Now this is a good, good record: Tom Hodge apparently does a lot of soundtrack work for TV and now he’s formed a band of sorts with electronic producer Franz Kirmann. The results, as found on this EP, are pretty brilliant in places. Opening track, Son Of Pi is by turns grandiose, restless and psychedelic; it could be classed as the soundtrack to some 60’s spy thriller, a mellifluous piece full of changing textures and rhythms. At times the changes in pace are so sharp you wonder whether something’s up with the recording. It’s fab.
There are three live tracks on this EP which reveal a much more scattered, stark approach, mostly piano-led but with plenty of sonic spanners thrown into the works. It can invigorate but it can at times annoy. I’d bet it would make much more sense live, seeing the pieces performed, though VI (Live) is a powerful recording: a great track in its own right.
Best are the moments when the electronic blurps and wibbles achieve a sort of parity with the piano part, and the result being a sort of restrained white noise. IV and V pleasant enough work outs with enough melodic intent to keep you hooked. This is by nature fractured, crystalline music, happy to exist in aspic, or in a bubble of its own making. There’s an element of chamber music about it: despite the intrusion of beats and samples. It’s only downside for me is that its perfection and cleverness hides a lot of potential.
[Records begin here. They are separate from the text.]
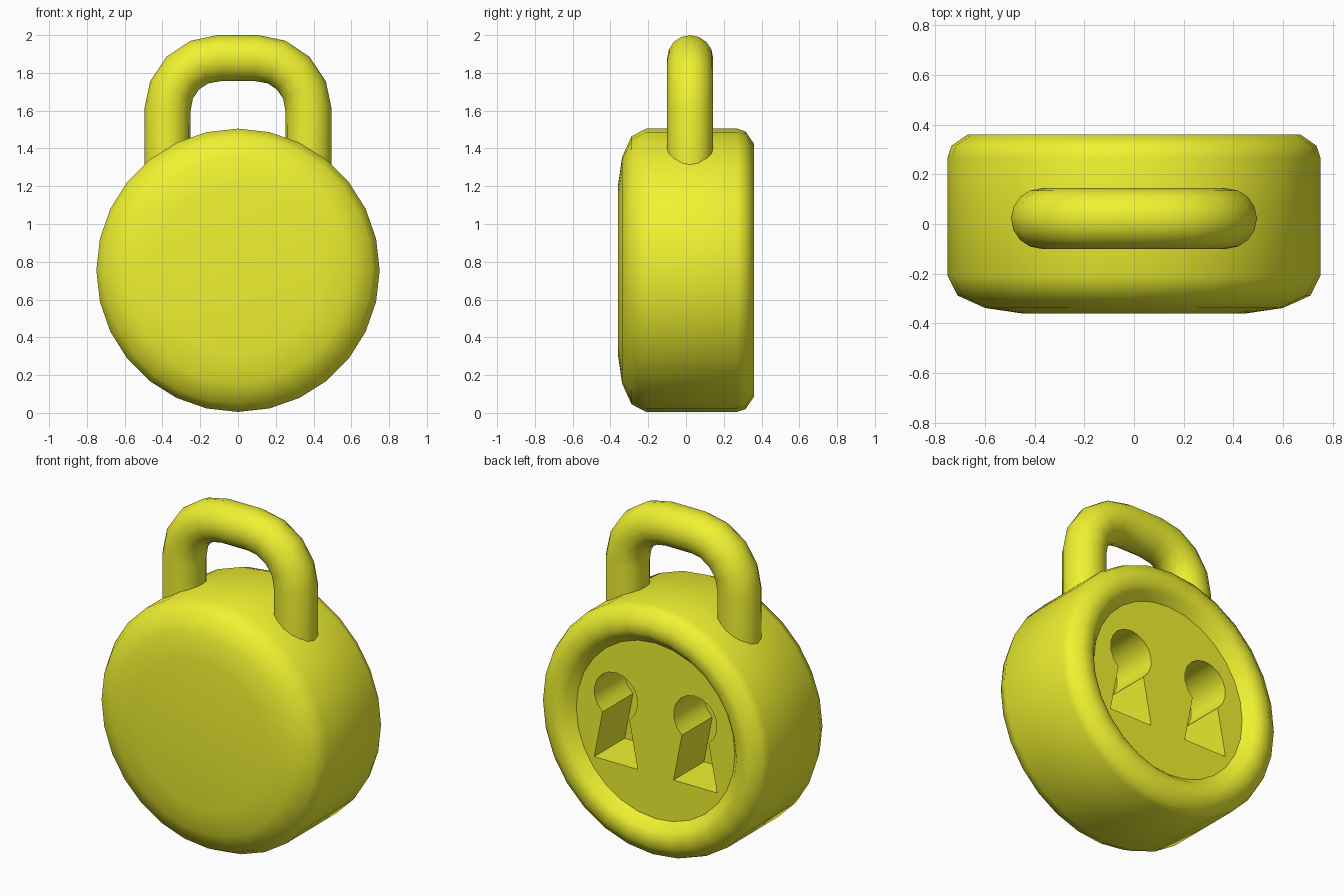
import bpy, bmesh
from math import sin, cos, pi, radians
from mathutils import Vector

if "Cube" in bpy.data.objects:
    bpy.data.objects.remove(bpy.data.objects["Cube"])

CZ = 0.755  # height of the body axis

yellow = bpy.data.materials.new("yellow")
yellow.diffuse_color = (0.87, 0.89, 0.03, 1)
yellow.use_nodes = True
yellow.node_tree.nodes["Principled BSDF"].inputs["Base Color"].default_value = yellow.diffuse_color


def make(name, rings, closed_caps=True):
    """Skin a list of vertex rings into a capped solid."""
    bm = bmesh.new()
    loops = [[bm.verts.new(p) for p in ring] for ring in rings]
    n = len(loops[0])
    for a, b in zip(loops, loops[1:]):
        for i in range(n):
            j = (i + 1) % n
            bm.faces.new((a[i], a[j], b[j], b[i]))
    bm.faces.new(loops[0])
    bm.faces.new(loops[-1])
    bmesh.ops.recalc_face_normals(bm, faces=bm.faces)
    mesh = bpy.data.meshes.new(name)
    bm.to_mesh(mesh)
    bm.free()
    mesh.materials.append(yellow)
    obj = bpy.data.objects.new(name, mesh)
    bpy.context.collection.objects.link(obj)
    return obj


def activate(obj):
    bpy.ops.object.select_all(action='DESELECT')
    obj.select_set(True)
    bpy.context.view_layer.objects.active = obj


def smooth(obj, angle):
    activate(obj)
    bpy.ops.object.shade_smooth_by_angle(angle=radians(angle))


# Round body: lathed around y, domed front, recessed back plate
profile = [(0.45, -0.36), (0.60, -0.338), (0.71, -0.288), (0.75, -0.21),
           (0.75, 0.27), (0.735, 0.315), (0.67, 0.36), (0.61, 0.36),
           (0.575, 0.34), (0.53, 0.29)]
SIDES = 28
body = make("lock_body", [[(r * sin(2 * pi * i / SIDES), y, CZ + r * cos(2 * pi * i / SIDES))
                           for i in range(SIDES)] for r, y in profile])

# Two keyholes cut into the back plate
for x in (-0.265, 0.265):
    outline = [(-0.145, 0.49), (0.145, 0.49)]
    for i in range(15):
        a = radians(-52 + 284 * i / 14)
        outline.append((0.145 * cos(a), 0.89 + 0.145 * sin(a)))
    cutter = make("keyhole_cutter", [[(x + u, y, v) for u, v in outline] for y in (0.0, 0.4)])
    cutter.hide_render = True
    mod = body.modifiers.new("keyhole", 'BOOLEAN')
    mod.operation = 'DIFFERENCE'
    mod.solver = 'EXACT'
    mod.object = cutter
    activate(body)
    bpy.ops.object.modifier_apply(modifier=mod.name)
    bpy.data.objects.remove(cutter)
smooth(body, 42)

# Shackle: round tube swept along a U with rounded corners
path = [(0.373, 1.2)]
for i in range(5):
    a = pi / 2 * i / 4
    path.append((0.10 + 0.273 * cos(a), 1.605 + 0.273 * sin(a)))
path += [(-x, z) for x, z in reversed(path)]
points = [Vector((x, 0.022, z)) for x, z in path]
rings = []
for i, p in enumerate(points):
    before = (p - points[max(i - 1, 0)]).normalized()
    after = (points[min(i + 1, len(points) - 1)] - p).normalized()
    t = (before + after).normalized()
    side = Vector((t.z, 0, -t.x))
    rings.append([p + 0.122 * (side * cos(2 * pi * k / 16) + Vector((0, 1, 0)) * sin(2 * pi * k / 16))
                  for k in range(16)])
shackle = make("shackle", rings)
smooth(shackle, 50)
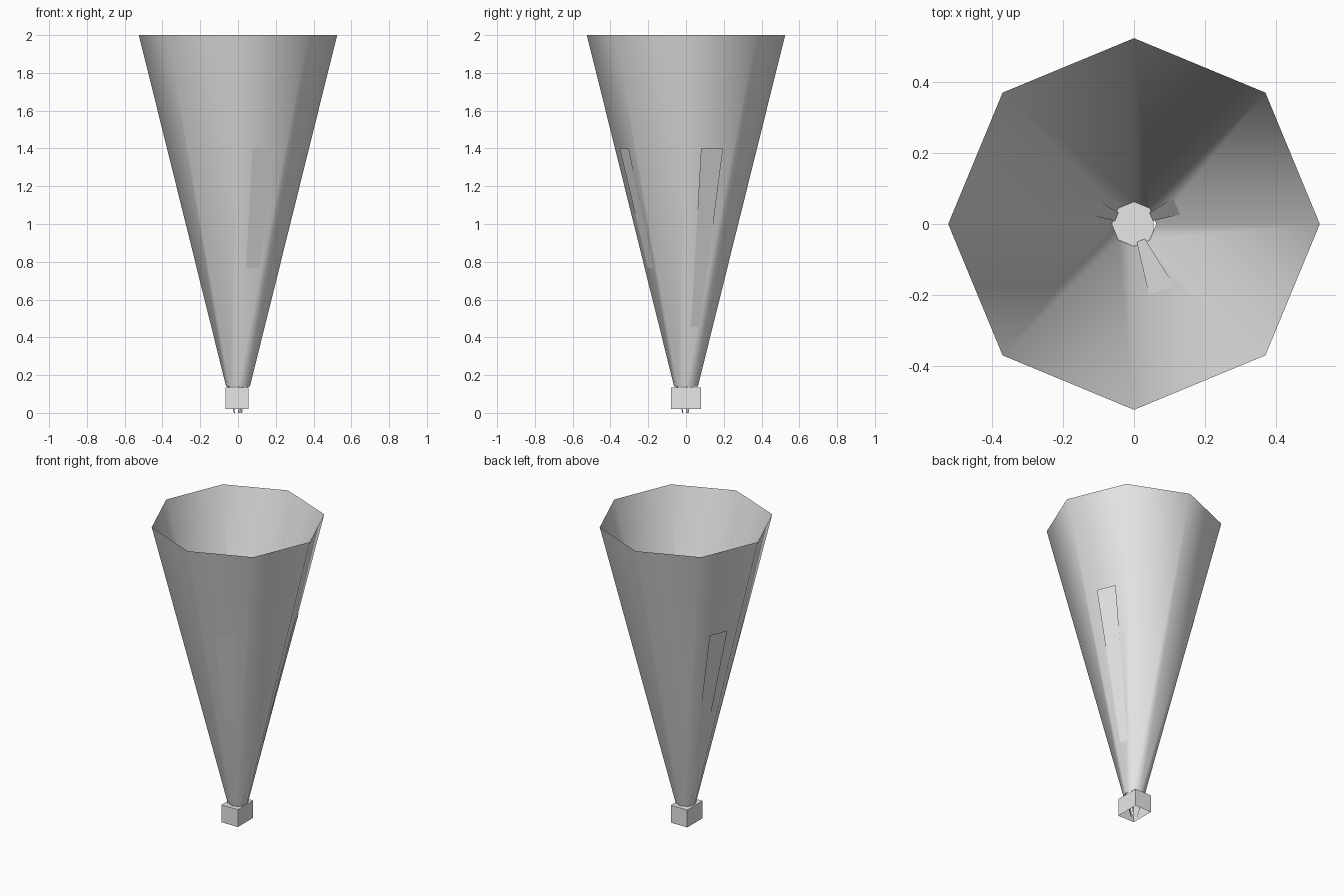
import bpy, bmesh, math
from mathutils import Vector

cube = bpy.data.objects.get("Cube")
if cube:
    bpy.data.objects.remove(cube, do_unlink=True)

grey = bpy.data.materials.new("plain_grey")
grey.use_nodes = True
colour = (0.8, 0.8, 0.8, 1)
grey.diffuse_color = colour
grey.node_tree.nodes["Principled BSDF"].inputs["Base Color"].default_value = colour


def finish(name, bm, smooth=False):
    mesh = bpy.data.meshes.new(name)
    for f in bm.faces:
        f.smooth = smooth
    bm.to_mesh(mesh)
    bm.free()
    mesh.materials.append(grey)
    obj = bpy.data.objects.new(name, mesh)
    bpy.context.collection.objects.link(obj)
    return obj


# Open eight-sided funnel
LOW, HIGH, R_LOW, R_HIGH = 0.14, 2.0, 0.063, 0.525
bm = bmesh.new()
rings = []
for r, z in ((R_LOW, LOW), (R_HIGH, HIGH)):
    rings.append([bm.verts.new((r * math.cos(i * math.pi / 4), r * math.sin(i * math.pi / 4), z))
                  for i in range(8)])
for i in range(8):
    j = (i + 1) % 8
    bm.faces.new((rings[0][i], rings[0][j], rings[1][j], rings[1][i]))
finish("funnel", bm, smooth=True)

# Base box, open underneath
bm = bmesh.new()
bmesh.ops.create_cube(bm, size=1)
bmesh.ops.scale(bm, vec=(0.12, 0.16, 0.115), verts=bm.verts)
bmesh.ops.translate(bm, vec=(-0.005, 0, 0.0775), verts=bm.verts)
bottom = [f for f in bm.faces if f.normal.z < -0.5]
bmesh.ops.delete(bm, geom=bottom, context='FACES_ONLY')
finish("base_box", bm)


# Tapered flat strips that pass through the funnel wall
def strip(name, degrees, r_bottom, r_top):
    a = math.radians(degrees)
    out = Vector((math.cos(a), math.sin(a), 0))
    side = Vector((-math.sin(a), math.cos(a), 0))
    bm = bmesh.new()
    corners = [(-0.007, r_bottom, 0), (0.007, r_bottom, 0), (0.063, r_top, 1.4), (-0.063, r_top, 1.4)]
    bm.faces.new([bm.verts.new(out * r + side * s + Vector((0, 0, z))) for s, r, z in corners])
    finish(name, bm)


strip("front_strip", -67.5, 0.018, 0.354)
strip("left_strip", 22.5, 0.02, 0.36)
strip("right_strip", 157.5, 0.02, 0.362)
I’d be interested to see how the ideas on Son Of Pi work out, very much “Lost Chord” era Moody Blues hanging out with Nils Frahm.
Pic: courtesy of Laurie McShea